#### [PROBLEM DETAILS]
Lines that contain "shell" are to be copied from the material, every one of them.

-- Opening Marker --

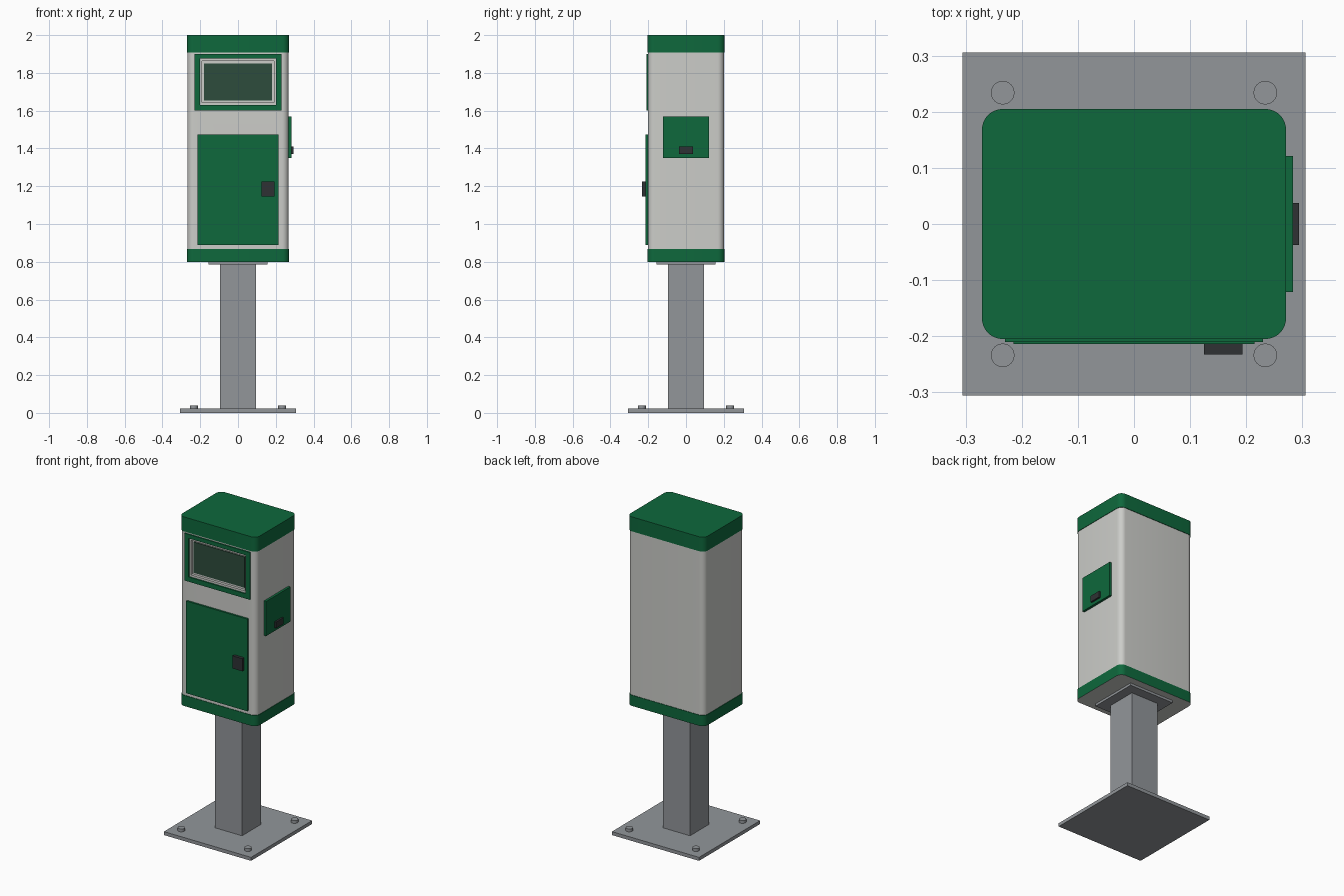
import bpy, bmesh, math
from mathutils import Vector

old = bpy.data.objects.get("Cube")
if old:
    bpy.data.objects.remove(old, do_unlink=True)


def material(name, rgb):
    lin = [((c / 255 + 0.055) / 1.055) ** 2.4 for c in rgb]
    m = bpy.data.materials.new(name)
    m.use_nodes = True
    m.diffuse_color = (*lin, 1)
    m.node_tree.nodes["Principled BSDF"].inputs["Base Color"].default_value = (*lin, 1)
    return m


GREEN = material("green paint", (14, 104, 60))
WHITE = material("off white paint", (204, 205, 201))
STEEL = material("grey steel", (146, 150, 154))
BLACK = material("dark plastic", (46, 49, 51))
GLASS = material("dark screen", (45, 76, 60))


def finish(bm, name, *mats):
    mesh = bpy.data.meshes.new(name)
    bm.to_mesh(mesh)
    bm.free()
    for m in mats:
        mesh.materials.append(m)
    ob = bpy.data.objects.new(name, mesh)
    bpy.context.collection.objects.link(ob)
    return ob


def smooth(ob):
    bpy.ops.object.select_all(action='DESELECT')
    ob.select_set(True)
    bpy.context.view_layer.objects.active = ob
    bpy.ops.object.shade_smooth_by_angle(angle=math.radians(35))


def box(name, x, y, z, *mats, radius=0):
    """Box from (min, max) ranges, with optional rounded upright edges."""
    bm = bmesh.new()
    bmesh.ops.create_cube(bm, size=1)
    lo, hi = (Vector(v) for v in zip(x, y, z))
    for v in bm.verts:
        v.co = (lo + hi) / 2 + v.co * (hi - lo)
    if radius:
        upright = [e for e in bm.edges if abs(e.verts[0].co.z - e.verts[1].co.z) > 0.01]
        bmesh.ops.bevel(bm, geom=upright, offset=radius, segments=8, profile=0.5, affect='EDGES')
    if len(mats) > 1:  # second colour on the underside
        bm.normal_update()
        for f in bm.faces:
            f.material_index = int(f.normal.z < -0.9)
    ob = finish(bm, name, *mats)
    if radius:
        smooth(ob)
    return ob


def cut(ob, x, y, z):
    cutter = box("cutter", x, y, z, *ob.data.materials[:1])
    cutter.hide_render = True
    mod = ob.modifiers.new("opening", 'BOOLEAN')
    mod.operation = 'DIFFERENCE'
    mod.solver = 'EXACT'
    mod.object = cutter
    bpy.context.view_layer.objects.active = ob
    bpy.ops.object.modifier_apply(modifier=mod.name)
    bpy.data.objects.remove(cutter, do_unlink=True)


def sym(a):
    return (-a, a)


# Base plate, bolts, post and flange
box("base_plate", sym(0.306), sym(0.306), (0, 0.022), STEEL)
for sx in (-1, 1):
    for sy in (-1, 1):
        bm = bmesh.new()
        bmesh.ops.create_cone(bm, cap_ends=True, segments=24, radius1=0.021, radius2=0.021, depth=0.02)
        bmesh.ops.translate(bm, verts=bm.verts, vec=(sx * 0.234, sy * 0.234, 0.03))
        smooth(finish(bm, "bolt", STEEL))
box("post", sym(0.095), sym(0.095), (0.022, 0.785), STEEL)
box("post_flange", sym(0.157), sym(0.157), (0.785, 0.802), STEEL)

# Cabinet shell with recessed screen opening, and painted bands
shell = box("cabinet_shell", sym(0.268), sym(0.202), (0.81, 1.99), WHITE, radius=0.035)
cut(shell, sym(0.19), (-0.3, -0.185), (1.643, 1.863))
box("lower_band", sym(0.271), sym(0.205), (0.8, 0.868), GREEN, WHITE, radius=0.037)
box("top_cap", sym(0.271), sym(0.205), (1.908, 2), GREEN, radius=0.037)

# Screen and its frame
frame = box("screen_frame", sym(0.23), (-0.21, -0.2015), (1.6, 1.9), GREEN)
cut(frame, sym(0.2), (-0.3, -0.1), (1.63, 1.875))
box("screen", sym(0.18), (-0.19, -0.184), (1.655, 1.85), GLASS)

# Front door with lock
box("front_door", sym(0.215), (-0.214, -0.2), (0.89, 1.475), GREEN)
box("door_lock", (0.125, 0.193), (-0.233, -0.213), (1.145, 1.225), BLACK)

# Side hatch with latch
box("side_hatch", (0.266, 0.283), sym(0.121), (1.35, 1.57), GREEN)
box("hatch_latch", (0.282, 0.294), sym(0.037), (1.37, 1.41), BLACK)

-- Closing Marker --

#### [THE ANSWER]
# Cabinet shell with recessed screen opening, and painted bands
shell = box("cabinet_shell", sym(0.268), sym(0.202), (0.81, 1.99), WHITE, radius=0.035)
cut(shell, sym(0.19), (-0.3, -0.185), (1.643, 1.863))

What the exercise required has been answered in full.